Exercise May Preserve Your Vision, Prevent Eye Disease
Physical activity is one of the best choices you can make for your health. According to the American Academy of Ophthalmology, regular exercise can help preserve your vision and lower your risk for glaucoma, diabetic retinopathy and age-related macular degeneration.
Older Americans Are at Risk for Vision Loss
September is Healthy Aging Month. Getting older does not mean you have to lose your vision. Vision loss and blindness are not a normal part of aging. As you age, however, you are more susceptible to eye disease. By 2030, an estimated 7 million Americans will be visually impaired, but lifestyle changes could prevent many cases.
Study Shows Exercise May Prevent AMD in Mice
Previous studies suggest moderate exercise can reduce the risk of glaucoma and diabetic eye disease. A new study published in Investigative Ophthalmology and Visual Science suggests exercise may help prevent blood vessel overgrowth in degenerative eye conditions like age-related macular degeneration (AMD), one of the leading causes of vision loss in adults older than 50. AMD destroys the sharp, central vision necessary for reading, driving and seeing clearly.

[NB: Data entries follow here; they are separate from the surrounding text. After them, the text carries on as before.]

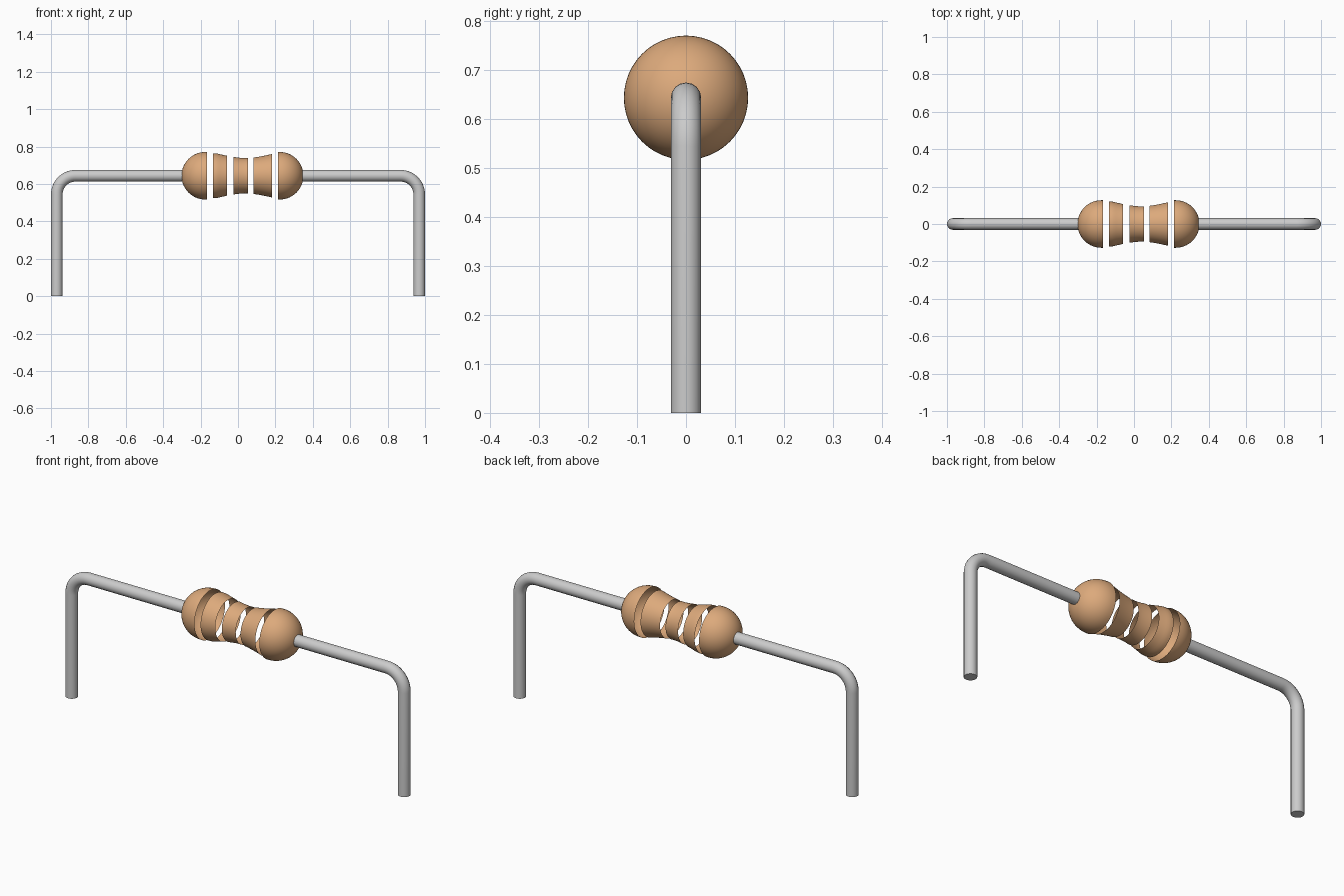
import bpy, bmesh, math
from mathutils import Vector, Matrix

if "Cube" in bpy.data.objects:
    bpy.data.objects.remove(bpy.data.objects["Cube"])

AXIS_Z = 0.644      # height of the horizontal axis
WIRE_R = 0.031
MID_X = 0.024       # centre of the resistor body

tan = bpy.data.materials.new("tan_shell")
tan.diffuse_color = (0.72, 0.40, 0.20, 1)
tan.use_nodes = True
tan.node_tree.nodes["Principled BSDF"].inputs["Base Color"].default_value = tan.diffuse_color


def smooth(obj):
    bpy.ops.object.select_all(action='DESELECT')
    obj.select_set(True)
    bpy.context.view_layer.objects.active = obj
    bpy.ops.object.shade_smooth_by_angle(angle=math.radians(40))


def lathe(name, profile):
    """Spin (x, radius) points around the horizontal axis into an open shell."""
    bm = bmesh.new()
    verts = [bm.verts.new((x, 0, r)) for x, r in profile]
    edges = [bm.edges.new(p) for p in zip(verts, verts[1:])]
    bmesh.ops.spin(bm, geom=verts + edges, cent=(0, 0, 0), axis=(1, 0, 0),
                   angle=2 * math.pi, steps=48, use_merge=True)
    bmesh.ops.remove_doubles(bm, verts=bm.verts, dist=1e-5)
    bmesh.ops.recalc_face_normals(bm, faces=bm.faces)
    # outward normals on an open shell
    f = max(bm.faces, key=lambda f: f.calc_center_median().z)
    if f.normal.z < 0:
        bmesh.ops.reverse_faces(bm, faces=bm.faces)
    bmesh.ops.translate(bm, verts=bm.verts, vec=(0, 0, AXIS_Z))
    me = bpy.data.meshes.new(name)
    bm.to_mesh(me)
    bm.free()
    me.materials.append(tan)
    obj = bpy.data.objects.new(name, me)
    bpy.context.collection.objects.link(obj)
    smooth(obj)


def wire(name, side, inner_x, leg_x, bend=0.10):
    """Bent lead: from the body outwards, round the corner, down to the ground."""
    pts = [(inner_x, AXIS_Z)]
    for i in range(13):
        a = math.radians(90 * (1 - i / 12))
        pts.append((side * (leg_x - bend + bend * math.cos(a)),
                    AXIS_Z - bend + bend * math.sin(a)))
    pts.append((side * leg_x, 0))
    cu = bpy.data.curves.new(name, 'CURVE')
    cu.dimensions = '3D'
    cu.bevel_depth = WIRE_R
    cu.bevel_resolution = 6
    cu.use_fill_caps = True
    sp = cu.splines.new('POLY')
    sp.points.add(len(pts) - 1)
    for p, (x, z) in zip(sp.points, pts):
        p.co = (x, 0, z, 1)
    obj = bpy.data.objects.new(name, cu)
    bpy.context.collection.objects.link(obj)
    bpy.ops.object.select_all(action='DESELECT')
    obj.select_set(True)
    bpy.context.view_layer.objects.active = obj
    bpy.ops.object.convert(target='MESH')
    smooth(bpy.context.view_layer.objects.active)


# Rounded end caps, open towards the middle
R = 0.127
for name, s in (("left_cap", -1), ("right_cap", 1)):
    dome = [(MID_X + s * (0.199 + R * math.sin(t)), R * math.cos(t))
            for t in (math.pi / 2 * i / 14 for i in range(14))]
    lathe(name, [(MID_X + s * 0.189, R)] + dome + [(MID_X + s * (0.199 + R), 0)])


# Waisted bands between the caps, following one curved profile
def waist(x):
    return 0.094 + 0.026 * min(1, abs(x - 0.04) / 0.155) ** 1.6


for name, a, b in (("left_band", -0.134, -0.058),
                   ("middle_band", -0.024, 0.053),
                   ("right_band", 0.083, 0.183)):
    lathe(name, [(a + (b - a) * i / 6, waist(a + (b - a) * i / 6)) for i in range(7)])

# Bent wire leads
wire("left_lead", -1, -0.285, 0.969)
wire("right_lead", 1, 0.333, 0.969)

Researchers analyzed two groups of six mice, but only one group used an exercise wheel. After four weeks, the research team found the active mice experienced 45 percent less eye damage than the inactive mice.
“The new study is exciting because it supports previous findings suggesting a link between exercise and prevention of AMD,” said American Academy of Ophthalmology spokesperson J. Kevin McKinney, M.D., MPH (AAO).
How Much Exercise Is Enough?
If you have not been physically active recently, you might not know where to start. It may be best to begin with just walking 30 minutes per day. You should always consult a physician regarding exercise to choose safe activities that will not increase your risk for injury.
The Centers for Disease Control and Prevention (CDC) recommends that adults get 150 minutes of moderate exercise weekly. What you do for exercise may depend on your age, cardiovascular fitness and level of mobility. You may consider activities like swimming, cycling, tennis, pickleball, hiking or yoga.
Other Ways to Keep Your Vision Healthy
Besides exercising, you can adopt other positive habits to prevent eye disease and keep your vision clear:
- Eat a balanced diet with plenty of fruits and vegetables.
- Quit smoking or don’t smoke.
- Maintain a healthy weight.
- Control chronic conditions like hypertension and diabetes.
- Wear sunglasses, sunscreen and a wide-brimmed hat when you are in the sun.
Finally, schedule yearly comprehensive eye exams for the whole family. An eye exam with dilation is as essential for your vision as daily exercise. Your ophthalmologist will test your visual acuity and screen you for common eye diseases like glaucoma, macular degeneration and cataracts. If you need medication or a procedure, you can begin treatment immediately.
Commit to caring for your vision during Healthy Aging Month. Call today to make an appointment with your ophthalmologist.